* Brief: Look for the word "radians" in the records, and copy each line where it appears.

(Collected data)
::::::

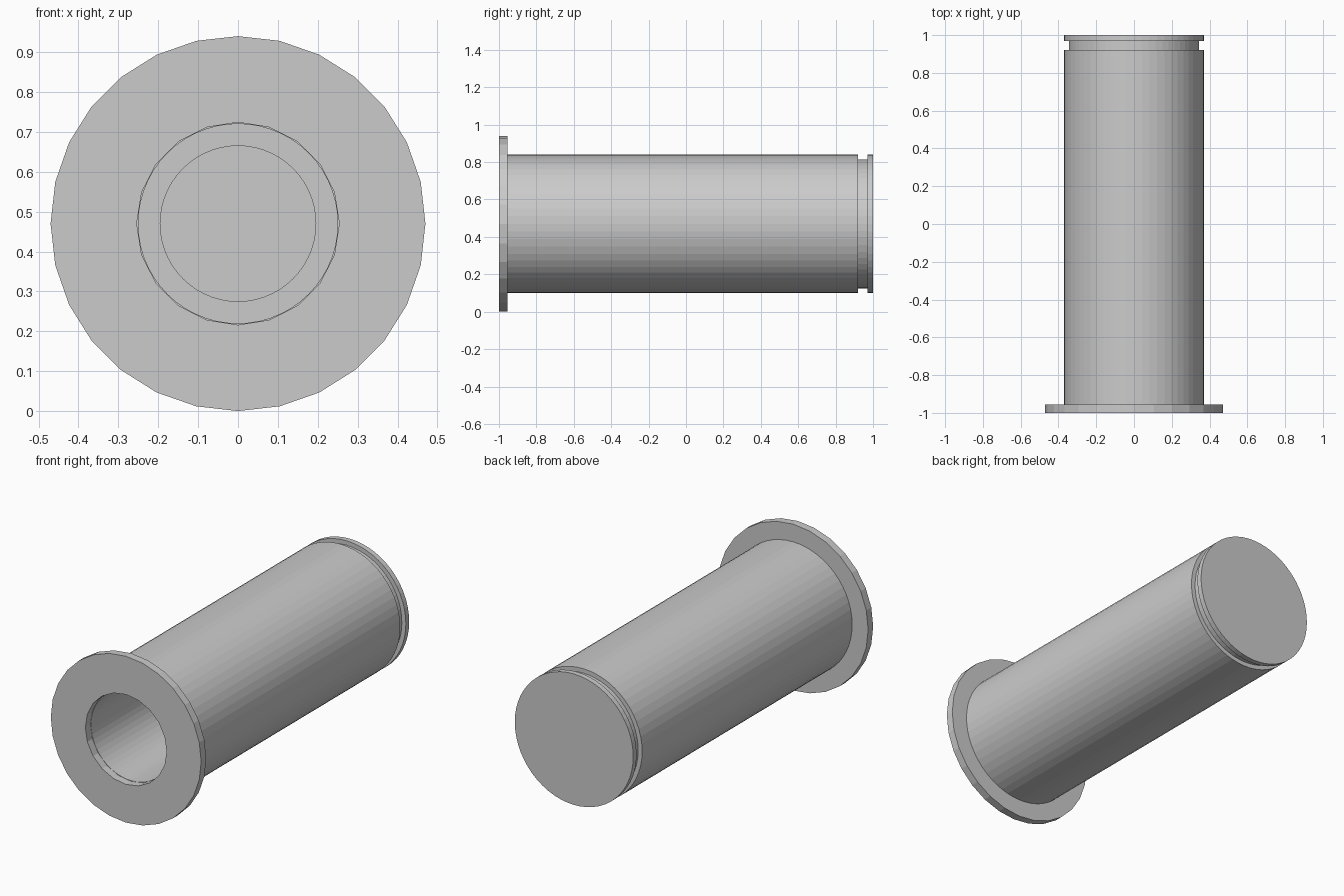
import bpy, bmesh, math
from mathutils import Matrix, Vector

cube = bpy.data.objects.get("Cube")
if cube:
    bpy.data.objects.remove(cube, do_unlink=True)

AXIS_Z = 0.47

steel = bpy.data.materials.new("grey steel")
steel.use_nodes = True
steel.diffuse_color = (0.6, 0.6, 0.6, 1)
steel.node_tree.nodes["Principled BSDF"].inputs["Base Color"].default_value = (0.6, 0.6, 0.6, 1)


def ring(bm, radius, y, sides):
    """Circle of vertices around the long axis."""
    return [bm.verts.new((radius * math.cos(2 * math.pi * i / sides), y,
                          AXIS_Z + radius * math.sin(2 * math.pi * i / sides)))
            for i in range(sides)]


def bridge(bm, a, b):
    n = len(a)
    for i in range(n):
        j = (i + 1) % n
        bm.faces.new((a[i], a[j], b[j], b[i]))


def finish(bm, name):
    bmesh.ops.recalc_face_normals(bm, faces=bm.faces)
    mesh = bpy.data.meshes.new(name)
    bm.to_mesh(mesh)
    bm.free()
    mesh.materials.append(steel)
    obj = bpy.data.objects.new(name, mesh)
    bpy.context.collection.objects.link(obj)


# Pin body: solid back end, retaining groove, stepped blind bore
profile = [(0.37, 1.0), (0.37, 0.97), (0.345, 0.97), (0.345, 0.92), (0.37, 0.92),
           (0.37, -0.955), (0.25, -0.955), (0.25, 0.6), (0.195, 0.6), (0.195, 0.8)]
bm = bmesh.new()
rings = [ring(bm, r, y, 56) for r, y in profile]
for a, b in zip(rings, rings[1:]):
    bridge(bm, a, b)
bm.faces.new(rings[0])
bm.faces.new(rings[-1])
finish(bm, "pin_body")

# Flange: coarser disc with a round opening
bm = bmesh.new()
loops = {}
for y in (-1.0, -0.955):
    edges = []
    for key, radius, sides in (("rim", 0.47, 28), ("opening", 0.254, 20)):
        verts = ring(bm, radius, y, sides)
        loops[key, y] = verts
        edges += [bm.edges.new((verts[i], verts[(i + 1) % sides])) for i in range(sides)]
    bmesh.ops.triangle_fill(bm, edges=edges, use_beauty=True, normal=Vector((0, -1, 0)))
for key in ("rim", "opening"):
    bridge(bm, loops[key, -1.0], loops[key, -0.955])
finish(bm, "flange")
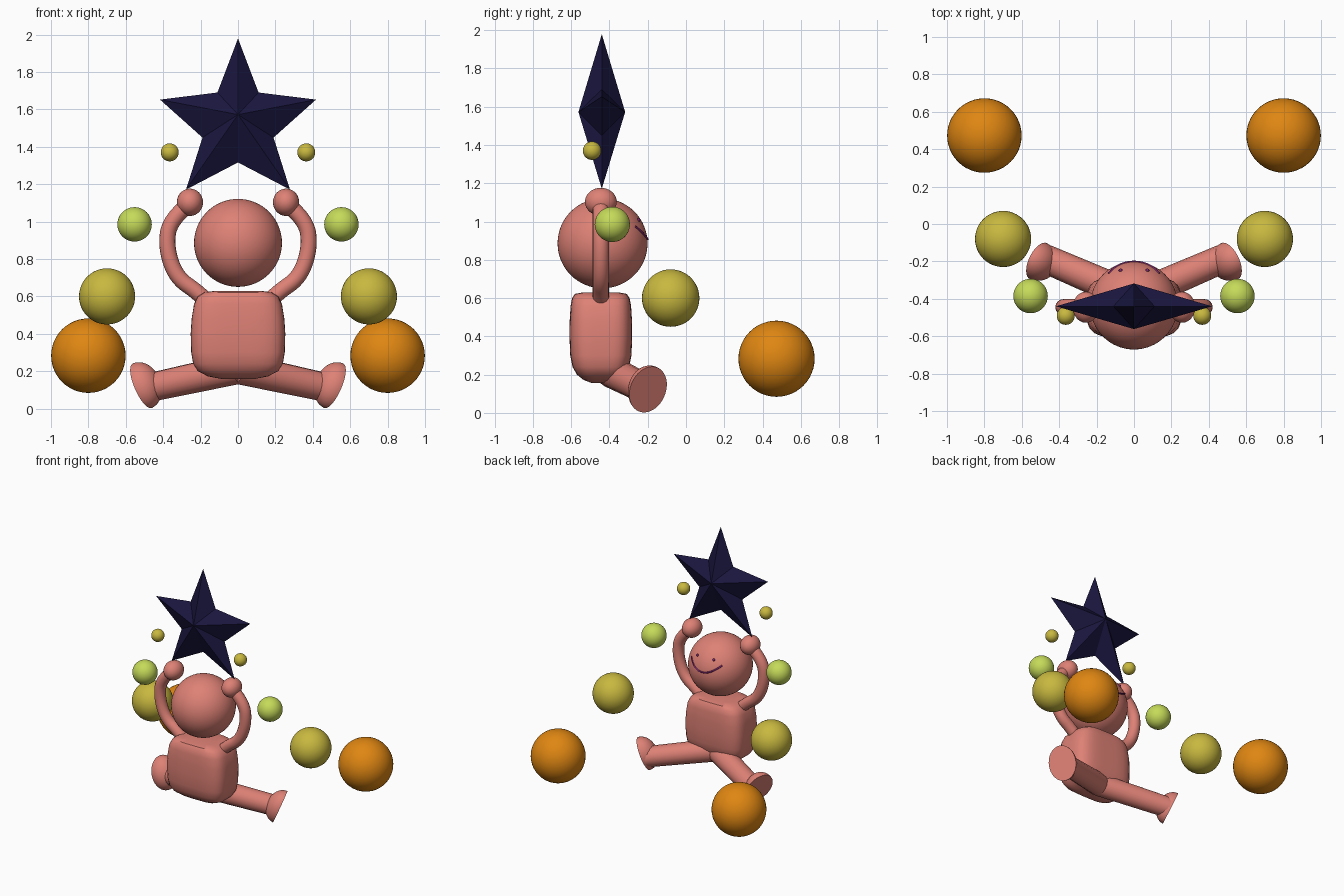
import bpy, bmesh
from math import pi, sin, cos, radians
from mathutils import Vector, Matrix

if "Cube" in bpy.data.objects:
    bpy.data.objects.remove(bpy.data.objects["Cube"])


def material(name, rgb):
    m = bpy.data.materials.new(name)
    m.diffuse_color = (*rgb, 1)
    m.use_nodes = True
    m.node_tree.nodes["Principled BSDF"].inputs["Base Color"].default_value = m.diffuse_color
    return m


SKIN = material("skin", (0.73, 0.22, 0.18))
NAVY = material("navy", (0.010, 0.008, 0.05))
ORANGE = material("orange", (0.74, 0.24, 0.006))
YELLOW = material("yellow", (0.58, 0.48, 0.05))
GREEN = material("green", (0.56, 0.70, 0.10))
PURPLE = material("purple", (0.22, 0.02, 0.16))
Y = -0.44  # depth of the figure's body plane


def finish(name, bm, mat, smooth=True):
    bmesh.ops.recalc_face_normals(bm, faces=bm.faces)
    me = bpy.data.meshes.new(name)
    bm.to_mesh(me)
    bm.free()
    if smooth:
        me.shade_smooth()
        me.set_sharp_from_angle(angle=radians(40))
    me.materials.append(mat)
    ob = bpy.data.objects.new(name, me)
    bpy.context.collection.objects.link(ob)
    return ob


def ball(name, loc, size, mat, seg=48):
    bm = bmesh.new()
    bmesh.ops.create_uvsphere(bm, u_segments=seg, v_segments=seg // 2, radius=1)
    bmesh.ops.transform(bm, verts=bm.verts,
                        matrix=Matrix.LocRotScale(Vector(loc), None, Vector(size)))
    return finish(name, bm, mat)


def tube(name, pts, radius, mat, kind='NURBS', taper=None):
    cu = bpy.data.curves.new(name, 'CURVE')
    cu.dimensions = '3D'
    cu.bevel_depth = radius
    cu.bevel_resolution = 6
    cu.use_fill_caps = True
    sp = cu.splines.new(kind)
    sp.points.add(len(pts) - 1)
    for i, (p, co) in enumerate(zip(sp.points, pts)):
        p.co = (*co, 1)
        p.radius = taper[i] if taper else 1
    if kind == 'NURBS':
        sp.order_u = 3
        sp.use_endpoint_u = True
        sp.resolution_u = 10
    cu.materials.append(mat)
    ob = bpy.data.objects.new(name, cu)
    bpy.context.collection.objects.link(ob)
    return ob


# Torso: soft box lofted from rounded-square rings (z, half width, half depth)
rings = [(0.157, 0.08, 0.05), (0.172, 0.16, 0.09), (0.20, 0.215, 0.125),
         (0.24, 0.24, 0.148), (0.30, 0.25, 0.16), (0.40, 0.253, 0.164),
         (0.48, 0.248, 0.163), (0.56, 0.235, 0.158), (0.60, 0.215, 0.15),
         (0.622, 0.18, 0.135), (0.63, 0.12, 0.09)]
N = 48
bm = bmesh.new()
loops = []
for z, hx, hy in rings:
    loop = []
    for i in range(N):
        c, s = cos(2 * pi * i / N), sin(2 * pi * i / N)
        k = (c ** 4 + s ** 4) ** -0.25
        loop.append(bm.verts.new((hx * c * k, Y - 0.005 + hy * s * k, z)))
    loops.append(loop)
for a, b in zip(loops, loops[1:]):
    for i in range(N):
        j = (i + 1) % N
        bm.faces.new((a[i], a[j], b[j], b[i]))
bm.faces.new(loops[0])
bm.faces.new(loops[-1])
finish("torso", bm, SKIN)

# Head with a face on the far side
HEAD = Vector((0, Y + 0.004, 0.886))
ball("head", HEAD, (0.235,) * 3, SKIN, 64)


def on_head(x, dz):
    return HEAD + Vector((x, (0.235 ** 2 - x * x - dz * dz) ** 0.5, dz))


tube("smile", [on_head(0.135 * t, 0.022 + 0.066 * t * t)
               for t in [i / 8 - 1 for i in range(17)]], 0.006, PURPLE, 'POLY')

# Star: two apexes joined to a ten-point outline
right = [(0.11, 1.69), (0.417, 1.652), (0.19, 1.449), (0.278, 1.171)]
outline = [(0, 1.979)] + right + [(0, 1.316)] + [(-x, z) for x, z in right[::-1]]
bm = bmesh.new()
rim = [bm.verts.new((x, Y, z)) for x, z in outline]
for dy in (-0.122, 0.122):
    apex = bm.verts.new((0, Y + dy, 1.572))
    for i in range(10):
        bm.faces.new((rim[i], rim[(i + 1) % 10], apex))
finish("star", bm, NAVY, smooth=False)

for side, s in (("left", -1), ("right", 1)):
    # Eyes
    ball(side + "_eye", on_head(0.072 * s, 0.122), (0.01,) * 3, PURPLE, 16)

    # Raised arm and hand
    arm = [(0.12, 0.53), (0.21, 0.62), (0.33, 0.70), (0.385, 0.86),
           (0.365, 1.01), (0.265, 1.09)]
    tube(side + "_arm", [(s * x, Y - 0.005, z) for x, z in arm], 0.043, SKIN)
    ball(side + "_hand", (s * 0.257, Y - 0.005, 1.103), (0.07, 0.083, 0.073), SKIN)

    # Leg
    tube(side + "_leg", [(0, -0.39, 0.215), (s * 0.475, -0.185, 0.112)], 0.08,
         SKIN, 'POLY', (1.05, 0.96))

    # Foot: half ellipsoid with its flat sole facing along the leg
    d = Vector((0.9 * s, 0.43, -0.42)).normalized()
    u = (Vector((0, 0, 1)) - d * d.z).normalized()
    w = u.cross(d)
    bm = bmesh.new()
    bmesh.ops.create_uvsphere(bm, u_segments=40, v_segments=20, radius=1)
    bmesh.ops.bisect_plane(bm, geom=bm.verts[:] + bm.edges[:] + bm.faces[:],
                           dist=1e-4, plane_co=(0, 0, 0), plane_no=(0, 0, 1),
                           clear_outer=True)
    bmesh.ops.holes_fill(bm, edges=[e for e in bm.edges if e.is_boundary], sides=0)
    frame = Matrix((w, u, d)).transposed().to_4x4()
    bmesh.ops.transform(bm, verts=bm.verts,
                        matrix=Matrix.Translation((s * 0.512, -0.198, 0.122))
                        @ frame @ Matrix.Diagonal((0.106, 0.13, 0.1, 1)))
    finish(side + "_foot", bm, SKIN)

    # Arc of floating balls
    for name, x, y, z, r, mat in (("large_ball", 0.8, 0.473, 0.283, 0.199, ORANGE),
                                  ("medium_ball", 0.7, -0.08, 0.6, 0.15, YELLOW),
                                  ("small_ball", 0.553, -0.385, 0.985, 0.092, GREEN),
                                  ("tiny_ball", 0.365, -0.491, 1.37, 0.048, YELLOW)):
        ball(side + "_" + name, (s * x, y, z), (r,) * 3, mat)
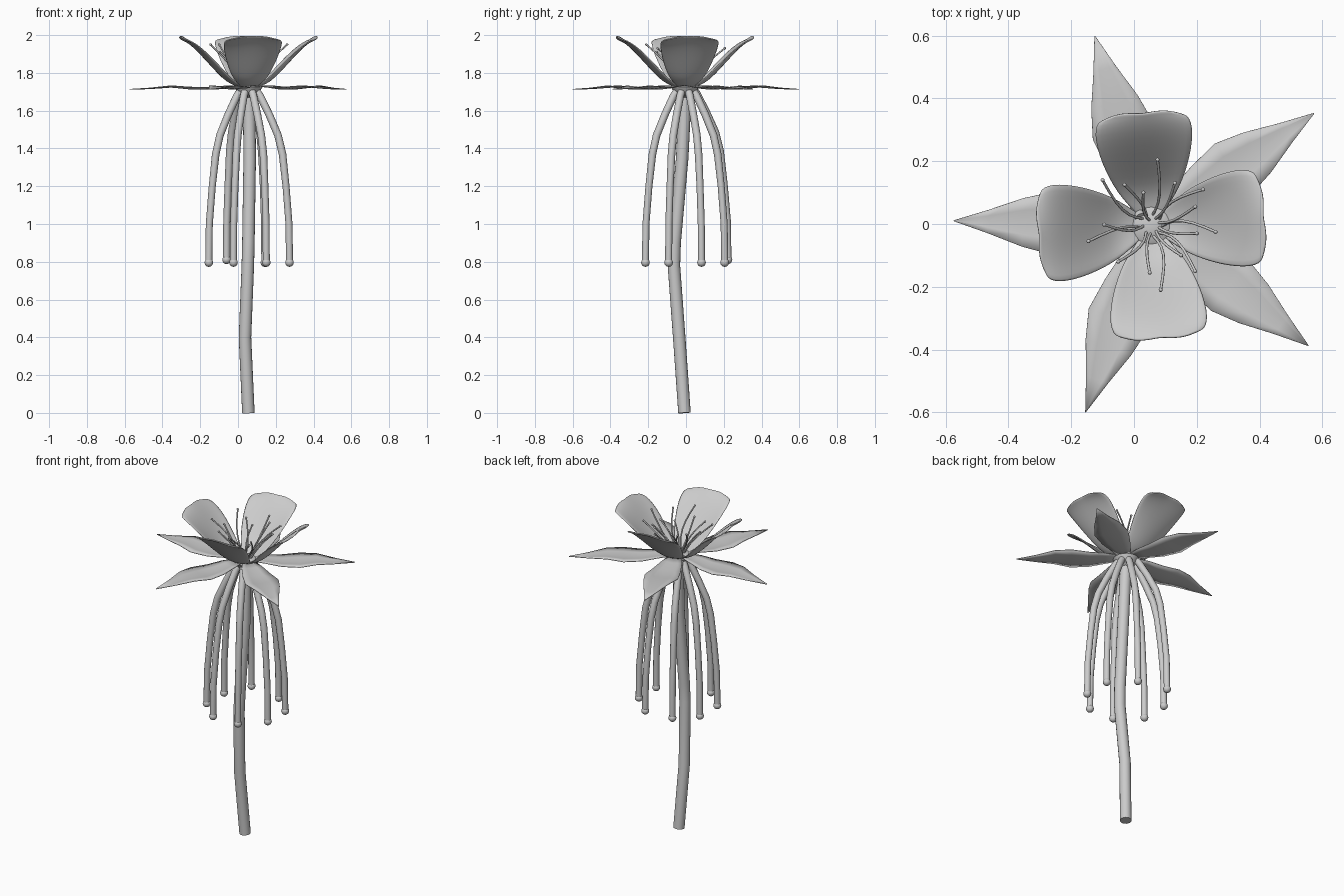
import bpy, bmesh, math
from math import cos, sin, radians
from mathutils import Vector

if "Cube" in bpy.data.objects:
    bpy.data.objects.remove(bpy.data.objects["Cube"])

CX, CY = 0.055, -0.005          # flower axis


def polar(angle, r, side, z):
    """Local radial / sideways / height to world."""
    c, s = cos(angle), sin(angle)
    return Vector((CX + r * c - side * s, CY + r * s + side * c, z))


def finish(bm, name, angle=60):
    bmesh.ops.recalc_face_normals(bm, faces=bm.faces)
    me = bpy.data.meshes.new(name)
    bm.to_mesh(me)
    bm.free()
    ob = bpy.data.objects.new(name, me)
    bpy.context.collection.objects.link(ob)
    bpy.ops.object.select_all(action='DESELECT')
    bpy.context.view_layer.objects.active = ob
    ob.select_set(True)
    bpy.ops.object.shade_smooth_by_angle(angle=radians(angle))
    return ob


def thicken(ob, thickness):
    sol = ob.modifiers.new("thickness", 'SOLIDIFY')
    sol.thickness = thickness
    sol.offset = 0


def tube(bm, pts, radii, sides):
    """Sweep a capped round section along pts."""
    pts = [Vector(p) for p in pts]
    rings = []
    for i, p in enumerate(pts):
        t = (pts[min(i + 1, len(pts) - 1)] - pts[max(i - 1, 0)]).normalized()
        ref = Vector((1, 0, 0)) if abs(t.x) < 0.8 else Vector((0, 1, 0))
        a = (ref - t * ref.dot(t)).normalized()
        b = t.cross(a)
        rings.append([bm.verts.new(p + radii[i] * (a * cos(k * math.tau / sides) + b * sin(k * math.tau / sides)))
                      for k in range(sides)])
    for r0, r1 in zip(rings, rings[1:]):
        for k in range(sides):
            n = (k + 1) % sides
            bm.faces.new((r0[k], r0[n], r1[n], r1[k]))
    bm.faces.new(rings[0])
    bm.faces.new(rings[-1])


def grid(bm, rows):
    vs = [[bm.verts.new(p) for p in row] for row in rows]
    for a, b in zip(vs, vs[1:]):
        for i in range(len(a) - 1):
            bm.faces.new((a[i], a[i + 1], b[i + 1], b[i]))


# Stem, bent gently
bm = bmesh.new()
stem = [(0.055, -0.008, 0), (0.037, -0.036, 0.4), (0.052, -0.064, 0.78), (0.055, -0.06, 0.9),
        (0.062, -0.02, 1.35), (0.06, -0.01, 1.55), (0.055, -0.005, 1.72)]
tube(bm, stem, [0.033] * len(stem), 16)
finish(bm, "stem")

# Receptacle under the petals
bm = bmesh.new()
tube(bm, [(CX, CY, z) for z in (1.67, 1.70, 1.725, 1.745)], [0.036, 0.06, 0.075, 0.05], 20)
finish(bm, "receptacle")

# Eight hanging filaments with ball tips
hang = [(0.03, 1.725), (0.065, 1.68), (0.115, 1.58), (0.163, 1.47), (0.187, 1.37),
        (0.207, 1.2), (0.224, 1.0), (0.227, 0.79)]
for i in range(8):
    bm = bmesh.new()
    ang = radians(22.5 + 45 * i)
    odd = 1.0 if i == 2 else 0.0          # one strays a little
    shift = Vector((0.008, 0, 0)) if i in (0, 5, 6, 7) else Vector((0, 0, 0))
    pts = [polar(ang, r * (1 + 0.12 * odd), 0.02 * odd, z + 0.015 * odd) + shift * min(1, (1.725 - z) * 3)
           for r, z in hang]
    tube(bm, pts, [0.02] * 5 + [0.0185] * 3, 12)
    ball = bmesh.ops.create_uvsphere(bm, u_segments=14, v_segments=8, radius=0.023)
    bmesh.ops.translate(bm, verts=ball["verts"], vec=pts[-1] + Vector((0, 0, 0.006)))
    finish(bm, f"hanging_filament_{i + 1}")

# Five pointed sepals: radius, half width, height
sepal = [(0.03, 0.03, 1.732), (0.12, 0.06, 1.728), (0.21, 0.082, 1.718), (0.315, 0.1, 1.72),
         (0.41, 0.077, 1.728), (0.52, 0.037, 1.718), (0.63, 0.001, 1.713)]
for i in range(5):
    bm = bmesh.new()
    ang = radians(34.6 + 72 * i)
    grid(bm, [[polar(ang, r, w * s, z + 0.01 * (abs(s) - 0.5) * w / 0.1) for s in (-1, -0.5, 0, 0.5, 1)]
              for r, w, z in sepal])
    thicken(finish(bm, f"sepal_{i + 1}"), 0.004)

# Four cupped petals: radius, half width, height, edge lift
petal = [(0.03, 0.035, 1.725, 0.0), (0.07, 0.068, 1.735, 0.015), (0.115, 0.1, 1.757, 0.03),
         (0.16, 0.122, 1.80, 0.035), (0.21, 0.141, 1.855, 0.03), (0.26, 0.153, 1.91, 0.02),
         (0.305, 0.157, 1.955, 0.005), (0.338, 0.15, 1.98, -0.008), (0.357, 0.135, 1.99, -0.015),
         (0.367, 0.112, 1.995, -0.012)]
for i in range(4):
    bm = bmesh.new()
    ang = radians(4.6 + 90 * i)
    rows = []
    for j, (r, w, z, lift) in enumerate(petal):
        t = j / (len(petal) - 1)
        row = []
        for k in range(9):
            s = k / 4 - 1
            notch = 0.01 * (1 - abs(s)) ** 2 * t ** 6 + 0.02 * s ** 4 * t ** 5
            row.append(polar(ang, r - notch, w * s, z + lift * s * s))
        rows.append(row)
    grid(bm, rows)
    ob = finish(bm, f"petal_{i + 1}")
    thicken(ob, 0.009)
    sub = ob.modifiers.new("smooth", 'SUBSURF')
    sub.levels = sub.render_levels = 1

# Stamens fanning from the middle: tip x, y, z
tips = [(0.075, 0.205, 1.93), (-0.1, 0.14, 1.95), (-0.03, 0.125, 1.92), (0.03, 0.1, 1.9),
        (0.13, 0.13, 1.93), (0.22, 0.11, 1.94), (0.195, 0.055, 1.9), (0.26, -0.025, 1.95),
        (0.2, -0.03, 1.9), (0.195, -0.15, 1.93), (0.15, -0.1, 1.88), (0.085, -0.21, 1.95),
        (0.05, -0.155, 1.91), (-0.05, -0.12, 1.92), (-0.145, -0.055, 1.95), (-0.095, -0.002, 1.91)]
for i, tip in enumerate(tips):
    bm = bmesh.new()
    tip = Vector(tip)
    out = Vector((tip.x - CX, tip.y - CY, 0))
    base = Vector((CX, CY, 1.735)) + out * 0.15
    side = Vector((-out.y, out.x, 0)) * (0.12 if i % 2 else -0.08)
    pts = []
    for k in range(7):
        t = k / 6
        pts.append(base.lerp(tip, t) + (side - out * 0.1) * sin(math.pi * t))
    tube(bm, pts, [0.0045] * 7, 8)
    ball = bmesh.ops.create_uvsphere(bm, u_segments=8, v_segments=6, radius=0.0065)
    bmesh.ops.translate(bm, verts=ball["verts"], vec=tip)
    finish(bm, f"stamen_{i + 1}")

::::::

* Answer to the exercise:
from math import pi, sin, cos, radians
        me.set_sharp_from_angle(angle=radians(40))
from math import cos, sin, radians
    bpy.ops.object.shade_smooth_by_angle(angle=radians(angle))
    ang = radians(22.5 + 45 * i)
    ang = radians(34.6 + 72 * i)
    ang = radians(4.6 + 90 * i)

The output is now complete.